The baby snatching antics of New Zealand's now extinct Haas Eagle have been passed down by Maori elders for hundreds of years.
New research has revealed that the legendary behavior of the "man-eating" giant eagle may in fact be accurate.
The Haast Eagle's existence has been known for over a century with excavated bones demonstrating the birds weighed up to 40 lbs.
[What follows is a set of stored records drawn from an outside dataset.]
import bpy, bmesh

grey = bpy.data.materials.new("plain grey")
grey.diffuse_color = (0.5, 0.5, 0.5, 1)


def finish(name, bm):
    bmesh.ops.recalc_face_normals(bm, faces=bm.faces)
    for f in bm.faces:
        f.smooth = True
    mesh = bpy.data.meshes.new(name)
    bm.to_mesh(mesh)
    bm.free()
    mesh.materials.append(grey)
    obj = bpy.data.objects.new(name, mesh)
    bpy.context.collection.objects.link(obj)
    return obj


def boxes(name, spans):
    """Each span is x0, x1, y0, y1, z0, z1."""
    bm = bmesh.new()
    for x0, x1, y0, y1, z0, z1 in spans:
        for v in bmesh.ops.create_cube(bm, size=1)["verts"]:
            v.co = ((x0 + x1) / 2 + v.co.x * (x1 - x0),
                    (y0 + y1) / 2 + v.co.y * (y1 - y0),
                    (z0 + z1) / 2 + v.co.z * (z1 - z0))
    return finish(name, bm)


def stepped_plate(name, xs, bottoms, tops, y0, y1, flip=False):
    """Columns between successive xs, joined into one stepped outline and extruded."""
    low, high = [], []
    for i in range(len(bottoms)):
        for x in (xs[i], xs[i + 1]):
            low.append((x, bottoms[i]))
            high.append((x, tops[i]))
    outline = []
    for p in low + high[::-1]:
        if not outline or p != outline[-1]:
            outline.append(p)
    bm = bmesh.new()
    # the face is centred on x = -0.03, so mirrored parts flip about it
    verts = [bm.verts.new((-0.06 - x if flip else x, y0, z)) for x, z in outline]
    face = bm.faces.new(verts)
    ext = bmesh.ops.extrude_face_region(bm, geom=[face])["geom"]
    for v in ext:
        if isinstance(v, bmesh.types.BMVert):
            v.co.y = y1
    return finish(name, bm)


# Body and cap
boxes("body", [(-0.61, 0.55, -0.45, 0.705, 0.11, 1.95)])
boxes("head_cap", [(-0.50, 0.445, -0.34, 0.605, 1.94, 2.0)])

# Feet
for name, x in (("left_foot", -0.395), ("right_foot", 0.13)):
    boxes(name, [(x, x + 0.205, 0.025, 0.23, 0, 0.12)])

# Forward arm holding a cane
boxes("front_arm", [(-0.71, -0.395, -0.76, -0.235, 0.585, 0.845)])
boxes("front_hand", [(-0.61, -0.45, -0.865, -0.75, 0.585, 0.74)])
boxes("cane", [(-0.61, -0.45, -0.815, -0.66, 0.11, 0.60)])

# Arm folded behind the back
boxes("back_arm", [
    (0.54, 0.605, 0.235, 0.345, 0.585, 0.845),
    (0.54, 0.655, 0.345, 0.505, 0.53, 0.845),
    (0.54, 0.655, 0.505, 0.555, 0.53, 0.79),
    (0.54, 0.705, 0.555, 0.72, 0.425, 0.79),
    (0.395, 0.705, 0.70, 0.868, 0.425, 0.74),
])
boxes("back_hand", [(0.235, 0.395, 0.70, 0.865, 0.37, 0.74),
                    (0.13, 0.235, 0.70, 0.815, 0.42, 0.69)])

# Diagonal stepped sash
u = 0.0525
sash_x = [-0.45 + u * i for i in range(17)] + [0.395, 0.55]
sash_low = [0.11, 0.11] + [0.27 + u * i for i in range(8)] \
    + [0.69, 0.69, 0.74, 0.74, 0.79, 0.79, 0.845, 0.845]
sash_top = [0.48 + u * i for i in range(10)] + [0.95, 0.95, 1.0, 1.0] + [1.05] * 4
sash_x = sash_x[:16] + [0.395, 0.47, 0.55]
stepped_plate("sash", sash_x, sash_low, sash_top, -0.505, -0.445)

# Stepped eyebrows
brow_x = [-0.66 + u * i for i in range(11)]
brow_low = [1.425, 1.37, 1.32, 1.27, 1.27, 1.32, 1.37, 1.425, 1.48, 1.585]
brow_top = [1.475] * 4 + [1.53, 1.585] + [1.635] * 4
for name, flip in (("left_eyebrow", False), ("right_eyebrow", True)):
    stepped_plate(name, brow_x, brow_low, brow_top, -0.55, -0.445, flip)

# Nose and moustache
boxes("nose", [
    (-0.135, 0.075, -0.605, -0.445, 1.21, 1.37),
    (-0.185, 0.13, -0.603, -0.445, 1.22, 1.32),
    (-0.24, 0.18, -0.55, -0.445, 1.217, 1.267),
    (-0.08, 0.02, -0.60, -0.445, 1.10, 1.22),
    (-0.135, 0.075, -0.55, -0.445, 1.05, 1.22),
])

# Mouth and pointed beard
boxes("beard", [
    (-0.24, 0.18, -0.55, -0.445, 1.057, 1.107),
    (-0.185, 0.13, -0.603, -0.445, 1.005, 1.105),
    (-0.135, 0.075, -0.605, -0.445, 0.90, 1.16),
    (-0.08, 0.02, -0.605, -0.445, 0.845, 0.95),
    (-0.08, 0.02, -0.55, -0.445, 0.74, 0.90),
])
Most scientists presumed they were scavengers rather than the predators from mythology.
But a new study has revealed the eagle as a fearsome predator that may have preyed on flightless birds and perhaps even children.
Researchers at the Canterburry Museum in New Zealand and the University of New South Wales in Australia used CT and CAT scans to reconstruct the size of the bird's brain, eyes, ears, and spinal cord.
When compared with the data from modern predatory and scavenging birds the findings suggest that the behavior of the giant eagles would likely match their behavior described in the Maori legends.
Professor Scofield said the findings are similar to what he found in Maori folk tales.
'The science supports Maori mythology of the legendary pouakai or hokioi, a huge bird that could swoop down on people in the mountains and was capable of killing a small child,' he said.
Te Hokioi had a wingspan of nearly ten feet (3 meters) and weighed 40lbs (18kg). It fed mainly on moa, birds which were incapable of flying, and weighed as much as 550lbs (250kg). Humans hunted the moa to extinction after their arrival in New Zealand around 1,000 years ago, effectively killing Te Hokioi at the same time.